When it comes to the most powerful, deep-rooted sorts of hurt and loss and heartbreak, I suppose I've never really set those feelings aside. They still scratch at my insides some days, when a look or a moment or some strange, parallel emotion catches me by surprise. I've always felt like all those sharp, jagged slivers of heartbreak still live somewhere inside me and on any given day, it's just a matter of where they lie. Most days, luckily, I don't notice them, but some days, they sit in my stomach, making me nauseous. Other days, it's a quick, piercing poke that swiftly passes. And on the worst days, I feel those thick, heavy feelings of heartbreak filling up my throat until they make a lump so big I can hardly breathe.
"I can't even get out of bed," she said. "I'm drowning."

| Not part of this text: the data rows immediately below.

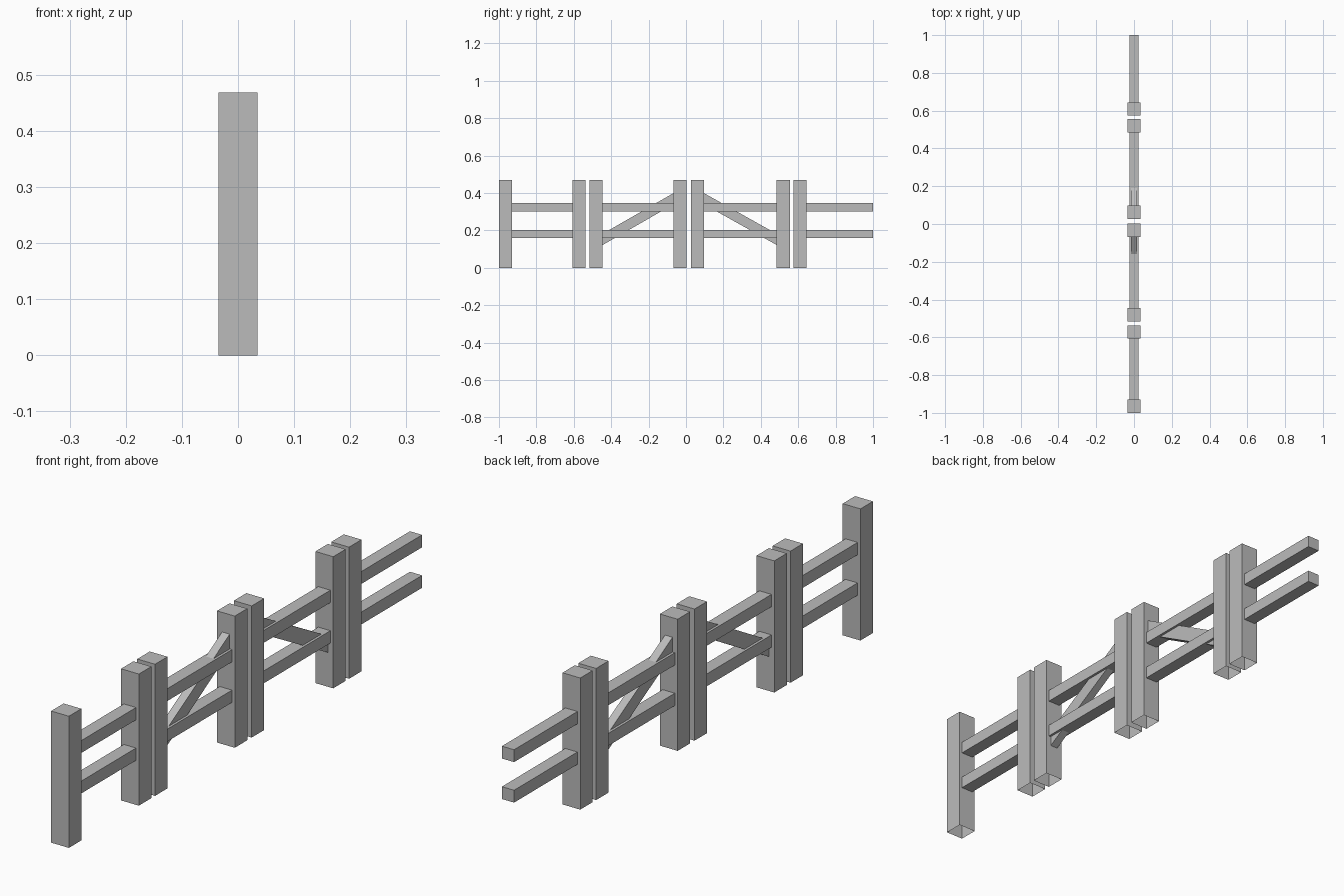
import bpy
import bmesh
from math import atan2
from mathutils import Matrix, Vector

default = bpy.data.objects.get("Cube")
if default:
    bpy.data.objects.remove(default, do_unlink=True)

GREY = (0.5, 0.5, 0.5, 1)
grey = bpy.data.materials.new("plain grey")
grey.use_nodes = True
grey.diffuse_color = GREY
grey.node_tree.nodes["Principled BSDF"].inputs["Base Color"].default_value = GREY

POST, HEIGHT = 0.07, 0.468
HALF = POST / 2
EMBED = 0.005


def box(name, size, centre, tilt=0.0, open_bottom=False):
    bm = bmesh.new()
    bmesh.ops.create_cube(bm, size=1, matrix=Matrix.Diagonal((*size, 1)))
    if open_bottom:
        under = [f for f in bm.faces if f.normal.z < -0.9]
        bmesh.ops.delete(bm, geom=under, context="FACES_ONLY")
    bm.transform(Matrix.Translation(centre) @ Matrix.Rotation(tilt, 4, "X"))
    mesh = bpy.data.meshes.new(name)
    bm.to_mesh(mesh)
    bm.free()
    mesh.materials.append(grey)
    obj = bpy.data.objects.new(name, mesh)
    bpy.context.collection.objects.link(obj)
    return obj


def brace(name, low, high):
    # diagonal bar in the y-z plane, clipped by the posts it joins
    a, b = Vector(low), Vector(high)
    d = b - a
    box(name, (0.03, d.length, 0.052), (a + b) / 2, atan2(d.z, d.y))


# Posts, hollow underneath
posts = [-0.965, -0.572, -0.481, -0.033, 0.062, 0.52, 0.609]
for i, y in enumerate(posts):
    box(f"post_{i + 1}", (POST, POST, HEIGHT), (0, y, HEIGHT / 2), open_bottom=True)

# Two rails across each of the four bays; the last bay has a free end
bays = [(posts[0], posts[1]), (posts[2], posts[3]),
        (posts[4], posts[5]), (posts[6], 1 + HALF - EMBED + 2 * EMBED - EMBED)]
for i, (start, end) in enumerate(bays):
    y0 = start + HALF - EMBED
    y1 = min(end - HALF + EMBED, 1.0)
    for level, z in (("lower", 0.18), ("upper", 0.324)):
        box(f"{level}_rail_{i + 1}", (0.048, y1 - y0, 0.044), (0, (y0 + y1) / 2, z))

# Diagonal braces rising towards the middle posts
brace("front_brace", (0, posts[2] + 0.02, 0.143), (0, posts[3] - 0.02, 0.377))
brace("back_brace", (0, posts[5] - 0.02, 0.143), (0, posts[4] + 0.02, 0.377))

I understood. Whenever I've experienced a real, life-shifting sort of pain, it's always the same: I wallow. I flounder. For that first day or two, I dive headfirst into a rom-com sort of mourning, basking in the most surreal, indulgent kind of sadness. Long, dramatic crying spells, hysterical phone calls, hours spent feeling everything at once, hours feeling nothing — feeling frighteningly numb. The point is, I let all those feelings wash over me, drowning for just a little while until I'm quite literally exhausted by them, until I can't stand to sit still for another moment and all I want to do is do something about it.
Eventually, that human impulse to fix will kick in. Eventually, you'll hit the surface.
In the meantime, feel. Whatever it is, just let it in. Feel, and then do — and do something that makes you feel proud. Let your actions reflect your best self, and don't worry about the rest.
(Photo: Our Bedroom Window | My Instagram)